*** Opening of Provided records ***

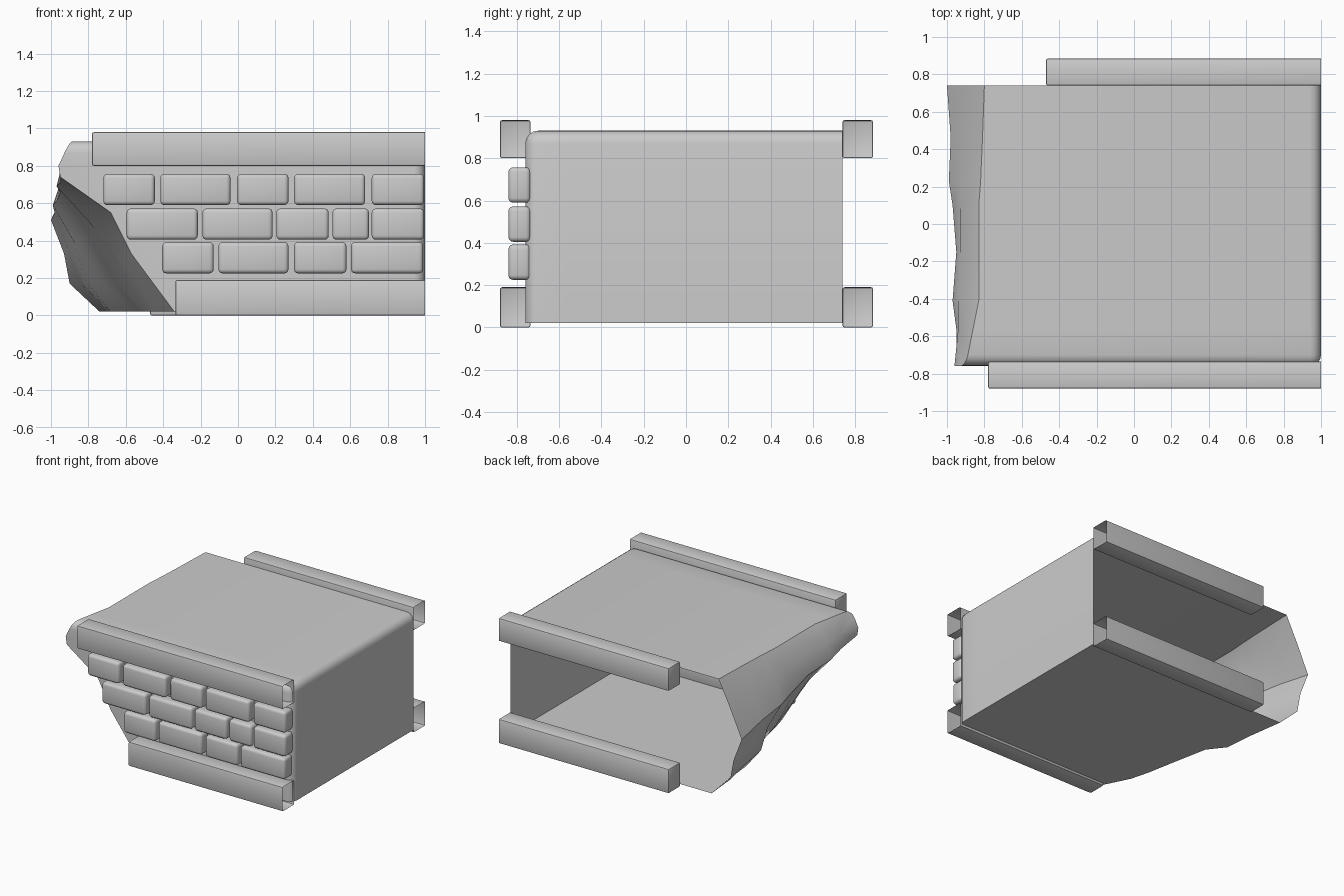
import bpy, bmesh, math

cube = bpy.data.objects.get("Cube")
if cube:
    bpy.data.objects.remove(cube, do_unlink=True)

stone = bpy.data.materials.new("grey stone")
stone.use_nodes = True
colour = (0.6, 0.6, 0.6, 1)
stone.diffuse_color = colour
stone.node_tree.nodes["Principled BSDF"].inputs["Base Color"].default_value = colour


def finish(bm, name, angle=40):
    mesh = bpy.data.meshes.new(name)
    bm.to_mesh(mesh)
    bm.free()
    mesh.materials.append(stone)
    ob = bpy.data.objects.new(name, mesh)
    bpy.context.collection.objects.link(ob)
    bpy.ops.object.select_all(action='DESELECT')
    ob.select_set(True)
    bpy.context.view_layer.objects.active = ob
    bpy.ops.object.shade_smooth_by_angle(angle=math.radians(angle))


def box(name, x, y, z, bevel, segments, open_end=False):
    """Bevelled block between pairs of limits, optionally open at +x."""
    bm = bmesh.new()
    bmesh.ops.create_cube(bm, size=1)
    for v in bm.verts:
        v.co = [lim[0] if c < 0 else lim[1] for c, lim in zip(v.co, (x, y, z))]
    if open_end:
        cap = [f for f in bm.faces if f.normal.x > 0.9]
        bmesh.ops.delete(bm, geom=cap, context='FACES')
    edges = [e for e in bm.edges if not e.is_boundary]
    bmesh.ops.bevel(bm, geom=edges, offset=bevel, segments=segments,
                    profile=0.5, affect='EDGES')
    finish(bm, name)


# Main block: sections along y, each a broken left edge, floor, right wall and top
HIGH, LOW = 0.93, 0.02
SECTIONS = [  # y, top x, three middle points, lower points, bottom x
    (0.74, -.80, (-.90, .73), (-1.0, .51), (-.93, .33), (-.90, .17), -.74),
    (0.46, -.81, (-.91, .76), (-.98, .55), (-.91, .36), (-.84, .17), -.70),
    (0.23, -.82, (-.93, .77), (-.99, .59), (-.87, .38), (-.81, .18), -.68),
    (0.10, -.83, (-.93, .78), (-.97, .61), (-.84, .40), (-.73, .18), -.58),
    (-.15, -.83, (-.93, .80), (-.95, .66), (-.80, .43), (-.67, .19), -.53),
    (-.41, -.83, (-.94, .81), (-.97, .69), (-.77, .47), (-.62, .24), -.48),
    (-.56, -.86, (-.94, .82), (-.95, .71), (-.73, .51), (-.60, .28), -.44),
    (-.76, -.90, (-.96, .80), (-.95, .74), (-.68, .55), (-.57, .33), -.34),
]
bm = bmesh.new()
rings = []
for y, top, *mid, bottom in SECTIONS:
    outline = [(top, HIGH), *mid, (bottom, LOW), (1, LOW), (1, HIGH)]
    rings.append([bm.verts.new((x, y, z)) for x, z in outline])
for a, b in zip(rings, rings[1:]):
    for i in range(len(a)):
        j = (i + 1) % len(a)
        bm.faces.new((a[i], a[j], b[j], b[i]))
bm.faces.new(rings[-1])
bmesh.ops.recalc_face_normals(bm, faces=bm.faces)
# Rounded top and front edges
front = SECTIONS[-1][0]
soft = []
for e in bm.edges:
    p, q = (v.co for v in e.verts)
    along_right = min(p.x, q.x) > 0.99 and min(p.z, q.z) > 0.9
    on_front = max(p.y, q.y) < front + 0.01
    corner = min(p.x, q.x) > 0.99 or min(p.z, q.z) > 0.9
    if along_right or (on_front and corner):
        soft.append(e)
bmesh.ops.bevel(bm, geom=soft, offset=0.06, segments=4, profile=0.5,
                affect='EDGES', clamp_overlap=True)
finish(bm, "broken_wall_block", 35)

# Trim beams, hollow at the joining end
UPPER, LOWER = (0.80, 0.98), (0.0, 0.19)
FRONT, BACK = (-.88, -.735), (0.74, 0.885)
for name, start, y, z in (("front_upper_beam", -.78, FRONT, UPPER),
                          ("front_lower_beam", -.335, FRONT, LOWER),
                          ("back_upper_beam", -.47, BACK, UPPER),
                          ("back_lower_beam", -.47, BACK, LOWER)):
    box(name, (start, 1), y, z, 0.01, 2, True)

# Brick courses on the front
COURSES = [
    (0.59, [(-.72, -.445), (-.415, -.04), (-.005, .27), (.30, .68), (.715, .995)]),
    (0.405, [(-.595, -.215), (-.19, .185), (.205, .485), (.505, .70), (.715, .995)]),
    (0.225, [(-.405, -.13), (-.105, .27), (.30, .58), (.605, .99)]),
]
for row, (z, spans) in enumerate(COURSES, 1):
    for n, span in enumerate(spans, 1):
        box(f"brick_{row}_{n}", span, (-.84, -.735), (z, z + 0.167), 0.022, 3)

*** Close of Provided records ***
*** Opening of Provided records ***

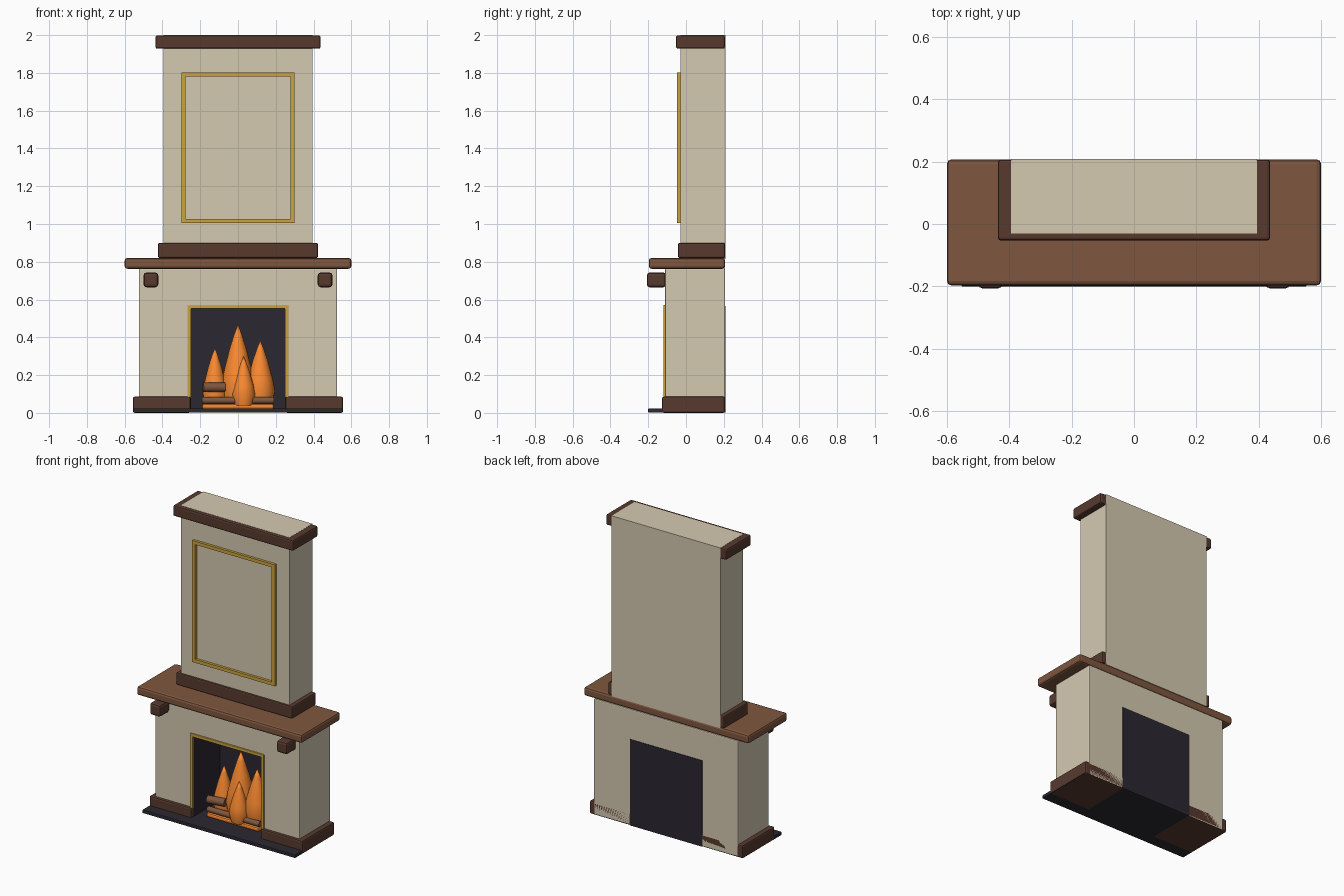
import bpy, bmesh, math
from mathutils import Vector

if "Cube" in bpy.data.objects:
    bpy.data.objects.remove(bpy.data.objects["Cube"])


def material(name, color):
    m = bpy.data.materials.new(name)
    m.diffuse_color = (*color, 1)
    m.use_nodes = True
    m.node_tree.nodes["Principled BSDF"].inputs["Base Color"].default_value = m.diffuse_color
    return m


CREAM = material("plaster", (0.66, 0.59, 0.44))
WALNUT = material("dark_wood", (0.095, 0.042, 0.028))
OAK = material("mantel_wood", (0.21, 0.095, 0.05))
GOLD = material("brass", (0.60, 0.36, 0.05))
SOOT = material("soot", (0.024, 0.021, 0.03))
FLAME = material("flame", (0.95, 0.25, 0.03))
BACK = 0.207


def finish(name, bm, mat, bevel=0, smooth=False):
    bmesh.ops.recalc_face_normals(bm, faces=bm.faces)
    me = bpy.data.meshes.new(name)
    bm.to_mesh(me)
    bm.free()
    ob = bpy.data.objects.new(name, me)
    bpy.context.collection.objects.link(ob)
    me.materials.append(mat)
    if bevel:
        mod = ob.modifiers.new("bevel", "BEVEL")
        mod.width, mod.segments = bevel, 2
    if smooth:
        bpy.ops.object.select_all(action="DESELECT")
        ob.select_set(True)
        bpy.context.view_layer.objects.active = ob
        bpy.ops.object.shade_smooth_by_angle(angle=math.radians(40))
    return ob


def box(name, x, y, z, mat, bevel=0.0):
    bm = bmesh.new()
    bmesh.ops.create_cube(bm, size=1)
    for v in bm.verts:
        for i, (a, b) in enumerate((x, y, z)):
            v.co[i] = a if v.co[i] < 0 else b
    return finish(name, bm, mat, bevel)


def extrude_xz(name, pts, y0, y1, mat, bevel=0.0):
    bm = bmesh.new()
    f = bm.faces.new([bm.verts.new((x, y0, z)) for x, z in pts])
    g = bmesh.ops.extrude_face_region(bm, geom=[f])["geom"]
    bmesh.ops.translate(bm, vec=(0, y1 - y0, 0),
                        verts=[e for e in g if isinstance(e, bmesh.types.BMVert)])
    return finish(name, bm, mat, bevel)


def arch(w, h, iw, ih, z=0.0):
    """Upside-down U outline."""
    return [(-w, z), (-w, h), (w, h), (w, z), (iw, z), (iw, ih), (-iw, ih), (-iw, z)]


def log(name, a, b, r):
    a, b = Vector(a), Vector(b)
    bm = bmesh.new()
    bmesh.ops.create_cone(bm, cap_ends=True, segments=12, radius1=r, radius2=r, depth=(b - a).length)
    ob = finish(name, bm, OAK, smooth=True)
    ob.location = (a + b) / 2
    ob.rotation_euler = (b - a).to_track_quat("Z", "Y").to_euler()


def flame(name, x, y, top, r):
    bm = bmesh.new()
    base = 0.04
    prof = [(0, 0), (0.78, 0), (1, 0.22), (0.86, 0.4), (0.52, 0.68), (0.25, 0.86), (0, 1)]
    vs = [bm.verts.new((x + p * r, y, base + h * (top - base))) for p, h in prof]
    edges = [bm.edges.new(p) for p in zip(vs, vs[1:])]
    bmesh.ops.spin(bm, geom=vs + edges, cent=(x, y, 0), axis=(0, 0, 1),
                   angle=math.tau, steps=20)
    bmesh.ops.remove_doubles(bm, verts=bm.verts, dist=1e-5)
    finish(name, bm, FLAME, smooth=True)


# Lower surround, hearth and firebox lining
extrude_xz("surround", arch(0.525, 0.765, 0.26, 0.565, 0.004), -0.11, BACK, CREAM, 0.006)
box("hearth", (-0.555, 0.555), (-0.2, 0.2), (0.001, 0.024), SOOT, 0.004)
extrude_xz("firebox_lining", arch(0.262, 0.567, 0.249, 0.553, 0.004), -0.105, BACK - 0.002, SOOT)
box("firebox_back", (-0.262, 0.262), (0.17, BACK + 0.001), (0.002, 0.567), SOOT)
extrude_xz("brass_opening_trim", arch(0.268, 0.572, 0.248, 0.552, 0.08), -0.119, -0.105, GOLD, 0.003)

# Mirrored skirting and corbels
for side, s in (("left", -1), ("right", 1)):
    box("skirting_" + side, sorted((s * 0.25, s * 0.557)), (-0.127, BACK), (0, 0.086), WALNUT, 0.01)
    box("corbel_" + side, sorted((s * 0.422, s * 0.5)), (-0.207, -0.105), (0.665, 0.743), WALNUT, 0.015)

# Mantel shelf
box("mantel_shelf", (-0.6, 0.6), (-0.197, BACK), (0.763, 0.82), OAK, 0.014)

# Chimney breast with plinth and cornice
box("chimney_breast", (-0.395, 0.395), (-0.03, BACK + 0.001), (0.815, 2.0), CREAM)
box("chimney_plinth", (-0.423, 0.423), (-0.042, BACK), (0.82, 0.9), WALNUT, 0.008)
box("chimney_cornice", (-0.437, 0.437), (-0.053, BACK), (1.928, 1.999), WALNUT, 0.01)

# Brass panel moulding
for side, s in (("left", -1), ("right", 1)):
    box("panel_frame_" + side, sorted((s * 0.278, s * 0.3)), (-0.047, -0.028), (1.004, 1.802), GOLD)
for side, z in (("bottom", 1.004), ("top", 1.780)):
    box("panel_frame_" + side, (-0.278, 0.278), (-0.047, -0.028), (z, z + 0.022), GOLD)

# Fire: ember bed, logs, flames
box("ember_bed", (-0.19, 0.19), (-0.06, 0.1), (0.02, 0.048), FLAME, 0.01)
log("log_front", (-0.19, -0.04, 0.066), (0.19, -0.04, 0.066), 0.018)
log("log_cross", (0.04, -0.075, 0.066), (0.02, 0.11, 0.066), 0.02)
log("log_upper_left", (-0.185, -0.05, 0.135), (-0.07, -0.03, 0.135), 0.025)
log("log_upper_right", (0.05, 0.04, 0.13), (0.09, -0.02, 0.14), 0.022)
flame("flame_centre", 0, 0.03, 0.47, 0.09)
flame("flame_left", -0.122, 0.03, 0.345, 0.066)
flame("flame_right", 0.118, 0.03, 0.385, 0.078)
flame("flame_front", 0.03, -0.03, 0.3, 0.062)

*** Close of Provided records ***

◆ **Exercise**:
Extract from the listing above the lines between the line containing "bmesh.ops.spin(bm, geom=vs +" and the line containing "# Lower surround, hearth and firebox lining", keeping both of those lines. Output nothing else.

◆ **Solution for this task**:
    bmesh.ops.spin(bm, geom=vs + edges, cent=(x, y, 0), axis=(0, 0, 1),
                   angle=math.tau, steps=20)
    bmesh.ops.remove_doubles(bm, verts=bm.verts, dist=1e-5)
    finish(name, bm, FLAME, smooth=True)


# Lower surround, hearth and firebox lining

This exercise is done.